Neidorf explained his decision to give his bar mitzvah money to Operation Mend to local news outlet, KCAL9, “I just love knowing that it’s going somewhere to help the people who save our lives and keep us safe every day.”
Operation Mend is a privately funded program that was founded in 2007 by philanthropist Ron Katz. According to The Huffington Post, Katz was moved to act by the news of returning vet Aaron Mankin and the dozens of surgeries he would need to repair an explosives injury to his face. Mankin eventually became the first Operation Mend patient.
Katz told the Post, "My wife and I soon realized that there were dozens of Aarons out there. These men and women deserve not only the best that the defense sector has to offer, they deserve the best that the private sector has to offer as well."

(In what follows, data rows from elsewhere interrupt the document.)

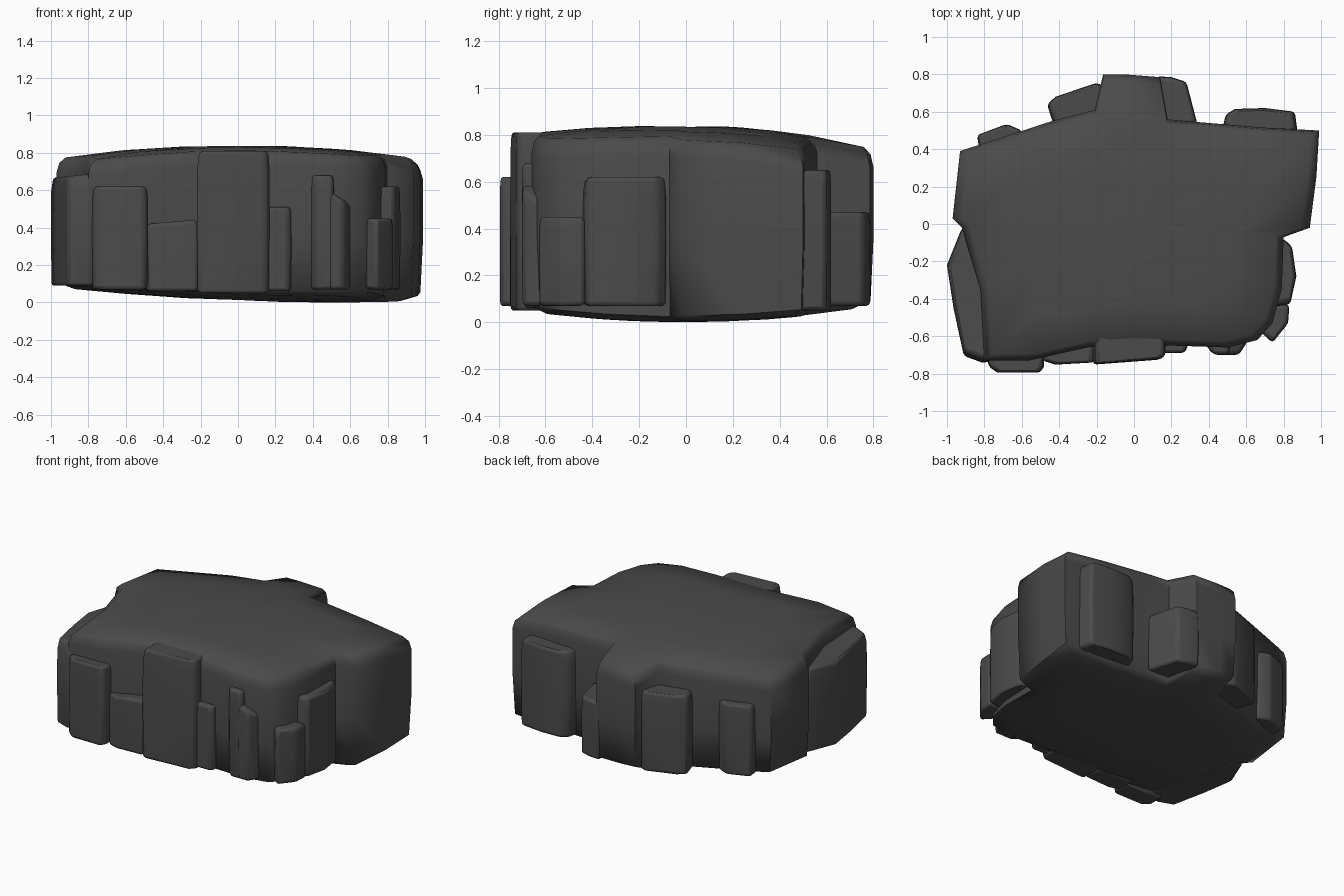
import bpy, bmesh, math

cube = bpy.data.objects.get("Cube")
if cube:
    bpy.data.objects.remove(cube, do_unlink=True)

# One dark stone colour
GREY = (0.07, 0.07, 0.07, 1)
stone = bpy.data.materials.new("dark_stone")
stone.use_nodes = True
stone.diffuse_color = GREY
bsdf = stone.node_tree.nodes["Principled BSDF"]
bsdf.inputs["Base Color"].default_value = GREY
bsdf.inputs["Roughness"].default_value = 0.9


def top_z(x, y):
    return 0.84 - 0.07 * x * x - (0.15 if y > 0 else 0.06) * y * y


def bottom_z(x, y):
    return 0.038 * (x - 0.5) ** 2 + 0.1 * y * y


def loft(name, rings, bevel, angle):
    """Skin a stack of closed rings, cap both ends and soften the edges."""
    bm = bmesh.new()
    loops = [[bm.verts.new(p) for p in ring] for ring in rings]
    n = len(loops[0])
    for low, high in zip(loops, loops[1:]):
        for i in range(n):
            j = (i + 1) % n
            bm.faces.new((low[i], low[j], high[j], high[i]))
    for loop in (loops[0], loops[-1]):
        centre = bm.verts.new([sum(v.co[k] for v in loop) / n for k in range(3)])
        for i in range(n):
            bm.faces.new((loop[i], loop[(i + 1) % n], centre))
    bmesh.ops.recalc_face_normals(bm, faces=bm.faces)
    mesh = bpy.data.meshes.new(name)
    bm.to_mesh(mesh)
    bm.free()
    mesh.materials.append(stone)
    obj = bpy.data.objects.new(name, mesh)
    bpy.context.collection.objects.link(obj)
    if bevel:
        mod = obj.modifiers.new("soft_edges", "BEVEL")
        mod.width = bevel
        mod.segments = 2
        mod.limit_method = "ANGLE"
        mod.angle_limit = math.radians(35)
    bpy.ops.object.select_all(action="DESELECT")
    obj.select_set(True)
    bpy.context.view_layer.objects.active = obj
    bpy.ops.object.shade_smooth_by_angle(angle=math.radians(angle))
    return obj


def slab(name, corners, low, high, lean=0.94, slope=(0, 0)):
    """Upright stone block over a footprint, leaning back toward the middle."""
    cx = sum(p[0] for p in corners) / len(corners)
    cy = sum(p[1] for p in corners) / len(corners)
    rings = []
    for t, s in ((0, 0.98), (0.5, 1), (0.88, 0.99), (1, lean)):
        ring = []
        for x, y in corners:
            px, py = cx + (x - cx) * s, cy + (y - cy) * s
            tilt = (slope[0] * (x - cx) + slope[1] * (y - cy)) * t
            ring.append((px, py, low + (high - low) * t + tilt))
        rings.append(ring)
    return loft(name, rings, 0.018, 50)


# Main boulder: plan outline, crowned top and shallow keel below
outline = [(-0.93, 0.39), (-0.44, 0.55), (-0.21, 0.61), (-0.165, 0.8),
           (-0.05, 0.8), (0.14, 0.785), (0.18, 0.56), (0.34, 0.545),
           (0.7, 0.515), (0.99, 0.5), (0.975, 0.25), (0.94, -0.02),
           (0.80, -0.07), (0.79, -0.35), (0.74, -0.53), (0.66, -0.62),
           (0.5, -0.66), (0.2, -0.65), (0, -0.64), (-0.25, -0.66),
           (-0.56, -0.73), (-0.8, -0.73), (-0.82, -0.35), (-0.92, -0.02),
           (-0.97, 0.03)]


def bottom_ring(s):
    return [(x * s, y * s, bottom_z(x * s, y * s)) for x, y in outline]


def top_ring(s, drop):
    return [(x * s, y * s, top_z(x * s, y * s) - drop) for x, y in outline]


loft("main_boulder", [
    bottom_ring(0.3), bottom_ring(0.65), bottom_ring(0.9),
    [(x * 0.985, y * 0.985, bottom_z(x, y) + 0.02) for x, y in outline],
    [(x, y, 0.35) for x, y in outline],
    top_ring(1, 0.08), top_ring(0.985, 0.03), top_ring(0.95, 0.005),
    top_ring(0.65, 0), top_ring(0.3, 0)], 0, 65)

# Front slabs
slab("front_outer_slab", [(-0.78, -0.65), (-0.78, -0.76), (-0.73, -0.795),
                          (-0.5, -0.795), (-0.48, -0.76), (-0.48, -0.65)], 0.07, 0.62)
slab("front_low_slab", [(-0.5, -0.6), (-0.49, -0.73), (-0.42, -0.752),
                        (-0.21, -0.74), (-0.21, -0.6)], 0.06, 0.43, slope=(0.08, 0))
slab("front_tall_slab", [(-0.22, -0.55), (-0.22, -0.752), (0.14, -0.725),
                         (0.17, -0.7), (0.17, -0.55)], 0.05, 0.81)
slab("front_narrow_slab", [(0.14, -0.58), (0.14, -0.69), (0.27, -0.69),
                           (0.285, -0.66), (0.28, -0.58)], 0.06, 0.51)
slab("front_split_slab", [(0.385, -0.56), (0.39, -0.66), (0.43, -0.7),
                          (0.51, -0.7), (0.52, -0.56)], 0.07, 0.68)
slab("front_split_shoulder", [(0.48, -0.56), (0.48, -0.7), (0.56, -0.7),
                              (0.6, -0.64), (0.6, -0.56)], 0.07, 0.56, slope=(-0.6, 0))

# Side slabs
slab("left_low_slab", [(0.68, -0.58), (0.74, -0.635), (0.825, -0.53),
                       (0.83, -0.43), (0.7, -0.43)], 0.07, 0.45)
slab("left_tall_slab", [(0.7, -0.45), (0.835, -0.43), (0.868, -0.28),
                        (0.845, -0.12), (0.8, -0.08), (0.7, -0.1)], 0.07, 0.62)
slab("right_wide_slab", [(-0.7, -0.7), (-0.8, -0.745), (-0.91, -0.705),
                         (-0.965, -0.45), (-1.0, -0.22), (-0.92, -0.02),
                         (-0.7, 0)], 0.09, 0.68, 0.92, slope=(0.1, 0))

# Back slabs
slab("back_left_slab", [(0.46, 0.45), (0.49, 0.585), (0.54, 0.615), (0.7, 0.62),
                        (0.86, 0.6), (0.88, 0.45)], 0.05, 0.65)
slab("back_middle_slab", [(0.12, 0.5), (0.12, 0.79), (0.2, 0.785), (0.28, 0.76),
                          (0.34, 0.53)], 0.07, 0.47)
slab("back_right_slab", [(-0.42, 0.5), (-0.465, 0.64), (-0.42, 0.68),
                         (-0.2, 0.755), (-0.12, 0.72), (-0.12, 0.55)], 0.07, 0.62)
slab("back_corner_slab", [(-0.82, 0.36), (-0.84, 0.475), (-0.68, 0.535),
                          (-0.6, 0.5), (-0.58, 0.42)], 0.09, 0.58)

Though it started with plastic reconstruction, Operation Mend has expanded to include a host of other highly technical specialties, including orthopedic reconstruction, airway reconstruction and mental health programs for both soldiers and their caregivers.
Veterans face some incredible odds upon their return to civilian life, chief among them being their health issues. Of the two million veterans from Iraq and Afghanistan who’ve already returned home, the Los Angeles Times reports most endure recurring issues from physical trauma that include post-traumatic stress disorder (PTSD), hearing loss and tinnitus, and head injuries.
Operation Mend may be small in terms of the number of patients it can serve at any time (it will have served 72 this year), but it provides a place for our most severely injured to be treated by the nation’s most skilled medical staff using the latest in advanced techniques.
Obviously our returning soldiers are the most deserving of ample and expert medical care. But adopting veteran care as a cultural priority clearly has positive results for all of us. Children like Joshua Neidorf learn and can demonstrate real generosity and people in general come to understand we're so much stronger when we refuse to leave any of our own behind.
Are you a veteran or the loved one of a returning soldier? What would you like to see provided for them to make the transition to civilian life smoother?